In my last two articles, I argued that Jesus is portrayed in Matthew's Gospel as a firm adherent of the Jewish Law while Luke presents Jesus as primarily concerned with outreach to sinners, the blind and other marginalized people.

On that basis, one might expect Matthew to be less hostile to the Pharisees - the purported great followers of the Law - than was Luke. In fact, the opposite is the case.

Matthew has Jesus launch an extended vitriolic attack on the Pharisees who had clearly set out to destroy him. Luke, while not a fan of the Pharisees, presents them in a more nuanced way.

Jesus' main attack on the Pharisees in Matthew comes in chapter 23 which, curiously, is addressed not to the Pharisees themselves, but "to the crowds and to his disciples" (23.1). The parallel account in Luke (11.37-12.12) is less hostile and is spoken directly to a Pharisee.

Matthew, it appears, is less concerned with bringing the Pharisees to repentance than with those in his own Church who might imitate their behaviour. "Nor are you to be called instructors," he has Jesus tell his listeners, "for you have one instructor, the Messiah" (23.10).

Jesus' complaints about the Pharisees in the two Gospels are similar: They do good deeds in order to be seen by others and they are hypocrites, that is, people whose conduct is self-determined, not determined by God.
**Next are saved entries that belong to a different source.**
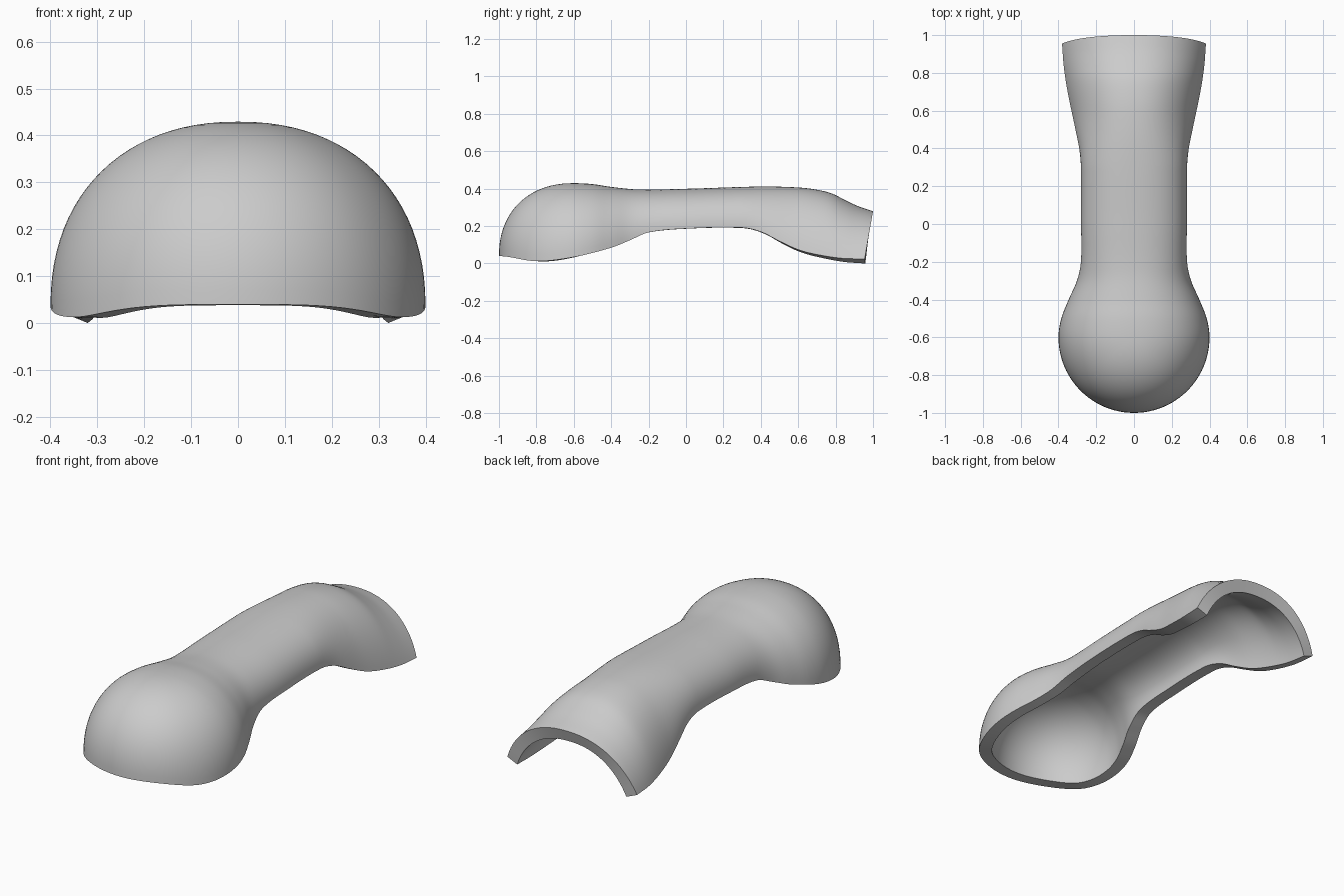
import bpy, bmesh, math
from mathutils import Vector

cube = bpy.data.objects.get("Cube")
if cube:
    bpy.data.objects.remove(cube, do_unlink=True)

THICKNESS = 0.065
STEPS = 24          # segments on each half of the arch
HEAD_Y, HEAD_R = -0.6, 0.4

# Outlines along the length: (y, value)
TOP = [(-0.6, .425), (-0.5, .42), (-0.4, .405), (-0.25, .391), (0, .395), (0.4, .407),
       (0.6, .402), (0.7, .39), (0.78, .37), (0.85, .335), (0.92, .302), (1, .275)]
RIM = [(-1, .035), (-0.8, .008), (-0.6, .03), (-0.4, .08), (-0.3, .12), (-0.2, .162),
       (0, .182), (0.3, .187), (0.4, .165), (0.5, .115), (0.6, .07), (0.7, .045), (0.85, .024), (1, .02)]
WIDTH = [(-0.6, .4), (-0.5, .385), (-0.4, .346), (-0.3, .302), (-0.2, .281), (0, .28),
         (0.3, .281), (0.4, .29), (0.5, .31), (0.7, .35), (0.85, .371), (1, .381)]
ARC = [(-0.6, 90), (0.3, 90), (0.6, 76), (1, 66)]


def curve(points, y):
    """Smooth interpolation through a list of points."""
    y = min(max(y, points[0][0]), points[-1][0])
    i = next(k for k in range(len(points) - 1) if y <= points[k + 1][0])

    def slope(k):
        if k == 0 or k == len(points) - 1:
            return 0 if k == 0 else (points[k][1] - points[k - 1][1]) / (points[k][0] - points[k - 1][0])
        a, b = points[k - 1], points[k + 1]
        return (b[1] - a[1]) / (b[0] - a[0])

    (y0, v0), (y1, v1) = points[i], points[i + 1]
    h = y1 - y0
    t = (y - y0) / h
    return (v0 * (1 + 2 * t) * (1 - t) ** 2 + h * slope(i) * t * (1 - t) ** 2
            + v1 * t * t * (3 - 2 * t) + h * slope(i + 1) * t * t * (t - 1))


def arch(s, degrees):
    """Half arch: outward fraction and drop fraction, s from crown 0 to rim 1."""
    full = math.radians(degrees)
    power = 2 / 2.2
    a = s * full
    out = (math.sin(a) / math.sin(full)) ** power
    low = max(math.cos(full), 0) ** power
    drop = (1 - max(math.cos(a), 0) ** power) / (1 - low)
    return out, drop


def grid(bm, rows):
    """Skin a list of equally long rows of points."""
    rows = [[bm.verts.new(p) for p in row] for row in rows]
    for a, b in zip(rows, rows[1:]):
        for k in range(len(a) - 1):
            bm.faces.new((a[k], a[k + 1], b[k + 1], b[k]))


bm = bmesh.new()

# Round head: meridians fanned around the crown
rows = []
for i in range(49):
    angle = math.pi * i / 48
    dx, dy = math.cos(angle), -math.sin(angle)
    crown, rim = curve(TOP, HEAD_Y), curve(RIM, HEAD_Y + HEAD_R * dy)
    row = []
    for k in range(STEPS + 1):
        out, drop = arch(k / STEPS, 90)
        row.append((HEAD_R * out * dx, HEAD_Y + HEAD_R * out * dy, crown + (rim - crown) * drop))
    rows.append(row)
grid(bm, rows)

# Neck and flared tail: arches along the length, the end leaning forward at its rim
rows = []
for i in range(81):
    y = HEAD_Y + (1 - HEAD_Y) * i / 80
    crown, rim, w, arc = (curve(c, y) for c in (TOP, RIM, WIDTH, ARC))
    lean = 0.045 * max(0, (y - 0.5) / 0.5) ** 2
    row = []
    for k in range(-STEPS, STEPS + 1):
        out, drop = arch(abs(k) / STEPS, arc)
        row.append((math.copysign(w * out, k), y - lean * drop, crown + (rim - crown) * drop))
    rows.append(row)
grid(bm, rows)

bmesh.ops.remove_doubles(bm, verts=bm.verts, dist=0.0005)
bmesh.ops.dissolve_degenerate(bm, edges=bm.edges, dist=0.0001)
bmesh.ops.recalc_face_normals(bm, faces=bm.faces)
bm.normal_update()
if sum(f.normal.z * f.calc_area() for f in bm.faces) < 0:
    bmesh.ops.reverse_faces(bm, faces=bm.faces)

mesh = bpy.data.meshes.new("curved_shell")
bm.to_mesh(mesh)
bm.free()
shell = bpy.data.objects.new("curved_shell", mesh)
bpy.context.collection.objects.link(shell)

# Wall thickness, inward from the outer surface
solid = shell.modifiers.new("wall", 'SOLIDIFY')
solid.thickness = THICKNESS
solid.offset = -1
solid.use_even_offset = True
bpy.ops.object.select_all(action='DESELECT')
shell.select_set(True)
bpy.context.view_layer.objects.active = shell
bpy.ops.object.modifier_apply(modifier=solid.name)
bpy.ops.object.shade_smooth_by_angle(angle=math.radians(40))

# Rest on the ground
lowest = min(v.co.z for v in shell.data.vertices)
for v in shell.data.vertices:
    v.co -= Vector((0, 0, lowest))

grey = bpy.data.materials.new("plain_grey")
grey.use_nodes = True
colour = (0.6, 0.6, 0.6, 1)
grey.diffuse_color = colour
grey.node_tree.nodes["Principled BSDF"].inputs["Base Color"].default_value = colour
shell.data.materials.append(grey)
For Matthew, the Pharisees directly lead people away from God by their emphasis on external behaviour and even on trivialities. They are called "descendants of those who murdered the prophets" and denounced as "You snakes, you brood of vipers" (23.31, 33).

The Pharisees themselves go so far as to mock Jesus as he dies on the cross (27.41-43).
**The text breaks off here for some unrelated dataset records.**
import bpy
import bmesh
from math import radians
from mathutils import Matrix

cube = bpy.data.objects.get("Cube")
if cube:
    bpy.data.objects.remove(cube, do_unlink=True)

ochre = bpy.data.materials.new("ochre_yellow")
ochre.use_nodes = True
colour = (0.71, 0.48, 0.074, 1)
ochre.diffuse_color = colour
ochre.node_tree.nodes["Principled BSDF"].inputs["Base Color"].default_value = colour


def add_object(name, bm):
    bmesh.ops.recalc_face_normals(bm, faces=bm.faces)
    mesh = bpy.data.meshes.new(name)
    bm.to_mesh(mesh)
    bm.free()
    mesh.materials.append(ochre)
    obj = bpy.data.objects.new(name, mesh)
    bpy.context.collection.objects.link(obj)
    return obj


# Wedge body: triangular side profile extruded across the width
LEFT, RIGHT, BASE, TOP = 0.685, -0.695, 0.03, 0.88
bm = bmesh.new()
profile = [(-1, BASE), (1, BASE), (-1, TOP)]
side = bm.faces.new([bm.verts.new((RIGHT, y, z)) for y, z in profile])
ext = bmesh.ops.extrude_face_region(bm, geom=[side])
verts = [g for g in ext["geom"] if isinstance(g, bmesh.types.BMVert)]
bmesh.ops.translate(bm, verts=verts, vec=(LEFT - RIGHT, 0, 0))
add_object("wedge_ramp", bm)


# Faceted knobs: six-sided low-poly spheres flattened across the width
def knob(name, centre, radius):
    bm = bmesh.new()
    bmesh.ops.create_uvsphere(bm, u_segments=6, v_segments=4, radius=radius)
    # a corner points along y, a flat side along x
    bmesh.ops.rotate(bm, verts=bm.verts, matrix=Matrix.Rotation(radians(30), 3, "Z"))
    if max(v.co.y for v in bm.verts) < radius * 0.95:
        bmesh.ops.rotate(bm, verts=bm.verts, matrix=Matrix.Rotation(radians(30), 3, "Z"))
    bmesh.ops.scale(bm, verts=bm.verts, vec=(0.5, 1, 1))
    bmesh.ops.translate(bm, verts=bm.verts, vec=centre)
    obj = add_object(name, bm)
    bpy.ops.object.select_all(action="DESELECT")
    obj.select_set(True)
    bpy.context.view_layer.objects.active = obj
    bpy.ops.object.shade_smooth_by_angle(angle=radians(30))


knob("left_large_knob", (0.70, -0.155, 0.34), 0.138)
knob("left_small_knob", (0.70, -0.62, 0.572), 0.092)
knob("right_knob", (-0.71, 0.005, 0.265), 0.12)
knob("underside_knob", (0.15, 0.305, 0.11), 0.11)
In Luke, Jesus is not so vehement, but the Pharisees are also taken to task for being lovers of money.

However, they are not implicated, in Luke's Gospel, with Jesus' suffering and death. As well, Jesus joins the Pharisees for several meals, a sure sign of his openness to communion with them. In the Acts of the Apostles, also written by Luke, Peter and John are defended by the Pharisee Gamaliel (5.33-39), and when Paul is hauled before the council, it is some Pharisees who say, "We find nothing wrong with this man" (23.9).

For Luke, the Pharisees are not Jesus' prime enemies, and he sees hope for their repentance. Their chief sin - and it is a big one - is that they failed to recognize the urgency of the invitation that Jesus offered them. They pay lip service to the importance of the messianic banquet; they don't realize that they are in the midst of it (14.15-24).
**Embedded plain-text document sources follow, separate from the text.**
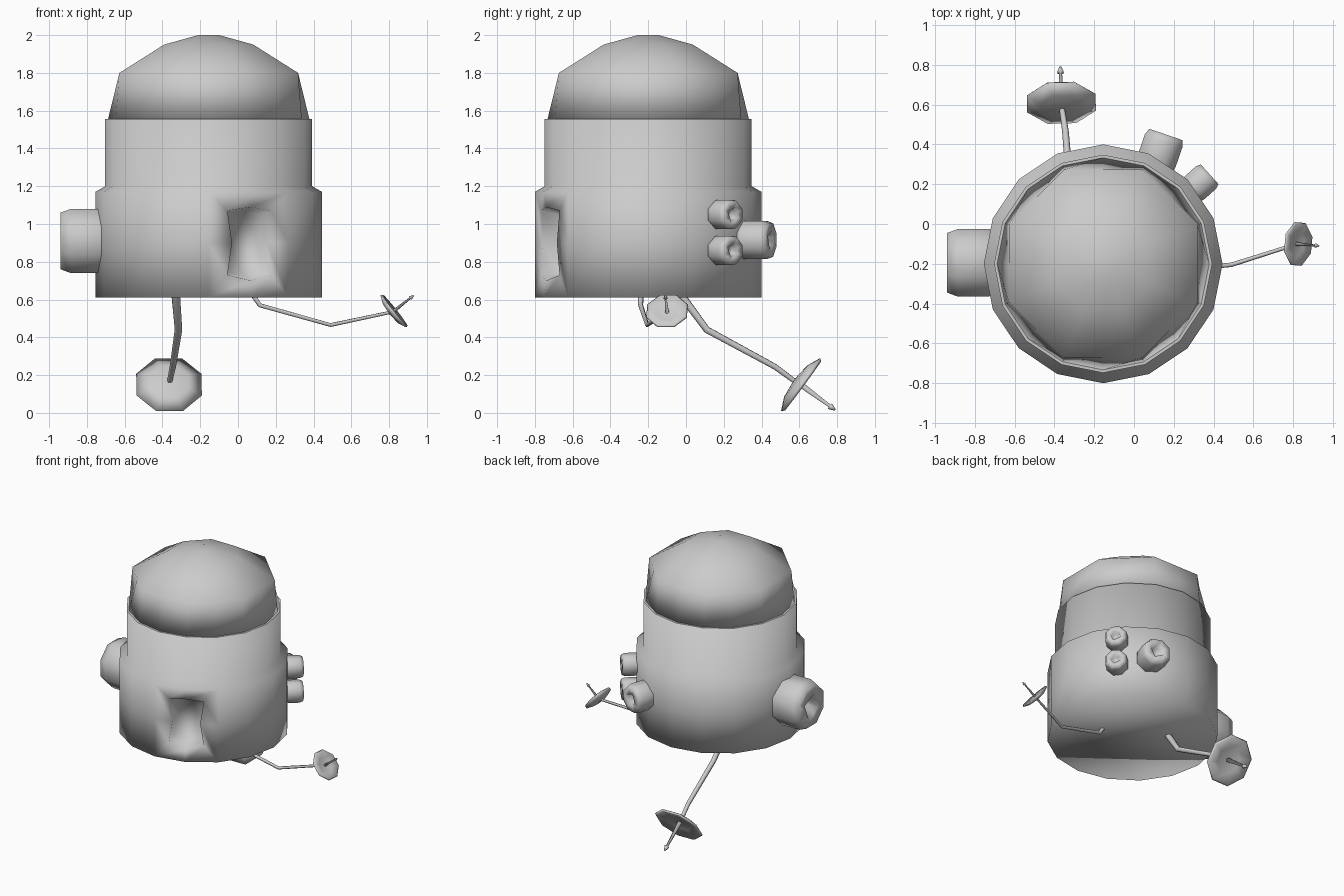
import bpy, bmesh
from math import cos, sin, pi, radians
from mathutils import Matrix, Vector

if "Cube" in bpy.data.objects:
    bpy.data.objects.remove(bpy.data.objects["Cube"])

grey = bpy.data.materials.new("plain_grey")
grey.use_nodes = True
grey.diffuse_color = (0.6, 0.6, 0.6, 1)
grey.node_tree.nodes["Principled BSDF"].inputs["Base Color"].default_value = (0.6, 0.6, 0.6, 1)

AXIS = Matrix.Translation((-0.155, -0.2, 0))


def finish(bm, name):
    bmesh.ops.recalc_face_normals(bm, faces=bm.faces)
    for f in bm.faces:
        f.smooth = True
    mesh = bpy.data.meshes.new(name)
    bm.to_mesh(mesh)
    bm.free()
    mesh.materials.append(grey)
    obj = bpy.data.objects.new(name, mesh)
    bpy.context.collection.objects.link(obj)
    return obj


def lathe(profile, n, matrix, caps=True):
    """Rings of (radius, height); a third value squares the ring to n/2 sides."""
    bm = bmesh.new()
    rings = []
    for r, h, *squared in profile:
        ring = []
        for i in range(n):
            a = 2 * pi * i / n
            q = r * cos(2 * pi / n) if squared and i % 2 == 0 else r
            ring.append(bm.verts.new(matrix @ Vector((q * cos(a), q * sin(a), h))))
        rings.append(ring)
    for lo, hi in zip(rings, rings[1:]):
        bridge(bm, lo, hi)
    if caps:
        bm.faces.new(rings[0])
        bm.faces.new(rings[-1])
    return bm, rings


def bridge(bm, a, b):
    n = len(a)
    for i in range(n):
        j = (i + 1) % n
        bm.faces.new((a[i], a[j], b[j], b[i]))


def aim(point, direction, spin=0):
    turn = Vector(direction).to_track_quat('Z', 'Y').to_matrix().to_4x4()
    return Matrix.Translation(point) @ turn @ Matrix.Rotation(radians(spin), 4, 'Z')


# Body shell with a window opened across two wall panels
bm, rings = lathe([(0.6, 0.61), (0.6, 0.9), (0.6, 1.17), (0.548, 1.2), (0.548, 1.555)], 16, AXIS)
w = 13
panel = {v for ring in rings[:3] for v in ring[w - 1:w + 2]}
bmesh.ops.delete(bm, geom=[f for f in bm.faces if set(f.verts) <= panel], context='FACES')
outer = [rings[0][w - 1], rings[0][w], rings[0][w + 1], rings[1][w + 1],
         rings[2][w + 1], rings[2][w], rings[2][w - 1], rings[1][w - 1]]
out = Vector((cos(-3 * pi / 8), sin(-3 * pi / 8), 0))
side = Vector((-out.y, out.x, 0))


def window_loop(half, waist, low, high, depth):
    pts = [(-half, low + 0.03), (0, low), (half, low + 0.03), (waist, 0.9),
           (half, high - 0.02), (0, high), (-half, high - 0.02), (-waist, 0.9)]
    return [bm.verts.new(AXIS @ (out * (0.6 - 0.2 * abs(u) - depth) + side * u + Vector((0, 0, z))))
            for u, z in pts]


frame = window_loop(0.125, 0.1, 0.7, 1.09, 0.015)
floor = window_loop(0.115, 0.085, 0.72, 1.07, 0.11)
bridge(bm, outer, frame)
bridge(bm, frame, floor)
bm.faces.new(floor)
finish(bm, "body_shell")

# Flat shelf and faceted dome
finish(lathe([(0.548, 1.555), (0.5, 1.556)], 16, AXIS, False)[0], "dome_shelf")
finish(lathe([(0.533, 1.555), (0.512, 1.8, 1), (0.255, 1.95, 1), (0.06, 2.0, 1)], 16, AXIS)[0], "dome")


# Round ports with a square socket
def port(name, centre, angle, r, length):
    a = radians(angle)
    profile = [(r * 0.92, -length), (r, 0.03 - length), (r, -0.3 * r), (r * 0.88, 0),
               (r * 0.5, 0, 1), (r * 0.38, -0.4 * r, 1)]
    finish(lathe(profile, 8, aim(centre, (cos(a), sin(a), 0), 22.5))[0], name)


port("large_port", (-0.94, -0.195, 0.91), 180, 0.184, 0.24)
port("medium_port", (0.16, 0.45, 0.915), 71, 0.108, 0.17)
port("small_port_upper", (0.38, 0.25, 1.05), 42, 0.082, 0.13)
port("small_port_lower", (0.38, 0.25, 0.86), 42, 0.082, 0.13)


# Bent arms that carry dishes
def arm(name, points, thick):
    curve = bpy.data.curves.new(name, 'CURVE')
    curve.dimensions = '3D'
    curve.bevel_depth = thick
    curve.bevel_resolution = 1
    curve.use_fill_caps = True
    spline = curve.splines.new('POLY')
    spline.points.add(len(points) - 1)
    for i, (sp, p) in enumerate(zip(spline.points, points)):
        sp.co = (*p, 1)
        sp.radius = 1.1 - 0.15 * i
    curve.materials.append(grey)
    obj = bpy.data.objects.new(name, curve)
    bpy.context.collection.objects.link(obj)
    bpy.ops.object.select_all(action='DESELECT')
    obj.select_set(True)
    bpy.context.view_layer.objects.active = obj
    bpy.ops.object.convert(target='MESH')


def dish(name, centre, tip, r):
    c, t = Vector(centre), Vector(tip)
    m = aim(c, t - c, 22.5)
    reach = (t - c).length
    finish(lathe([(r * 0.15, -0.17 * r), (r * 0.6, -0.12 * r), (r, 0.05 * r), (r * 0.93, 0.12 * r),
                  (r * 0.5, 0), (r * 0.12, -0.03 * r)], 8, m)[0], name)
    k = r * 0.1
    finish(lathe([(k * 0.9, -0.02), (k * 0.45, reach - 2 * k), (k, reach - 1.9 * k),
                  (k * 0.25, reach)], 6, m)[0], name + "_feed")


arm("back_arm", [(-0.33, -0.03, 0.63), (-0.315, 0.11, 0.44), (-0.345, 0.47, 0.245),
                 (-0.365, 0.6, 0.15)], 0.021)
dish("back_dish", (-0.365, 0.6, 0.155), (-0.37, 0.79, 0.015), 0.187)
arm("left_arm", [(0.075, -0.24, 0.63), (0.115, -0.24, 0.57), (0.49, -0.205, 0.465),
                 (0.82, -0.1, 0.535)], 0.014)
dish("left_dish", (0.82, -0.1, 0.535), (0.93, -0.11, 0.622), 0.117)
Luke likely sees the Pharisees as figures from time of Jesus who were not so important when he was writing his Gospel decades later. Matthew, however, sees pharisaism as an abiding reality which must be challenged.

GOD'S INSPIRED WORD

Christians today do not have to choose between Luke's and Matthew's Gospels; both are part of the Bible and are God's inspired word. Luke's account of the Pharisees, however, does have the merit of not feeding the anti-Semitism which for many centuries was so strong in the Church.

What does all this tell us about Jesus?

It underlines that each Gospel portrays Jesus differently. The Matthean Jesus has harder edges, is more ready to denounce those who go astray. He was more Jewish than the Lukan Jesus for his insistence on the centrality of the Mosaic Law and his insistence that one should not only follow the Law in its externals, but also develop the inner dispositions that the Law implies.

HOLDS DOOR OPEN

Luke, in contrast, presents Jesus as the one who always holds a door open to conversion. His community is a broad one; no one is to be excluded.

Jesus has a special place for sinners, the poor, the sick and those otherwise marginalized, and he expects his followers to reach out in similar fashion. In particular, he sees the love of money as the root of evil, as the barrier to recognizing God's presence in our midst.

The point is not to choose one picture of Jesus over the others, but to see him from different perspectives. No one Gospel portrayal is complete in itself. Jesus outstrips our limited viewpoints. But by learning who he is through the eyes of the four evangelists, one can come to a greater knowledge of who Jesus is.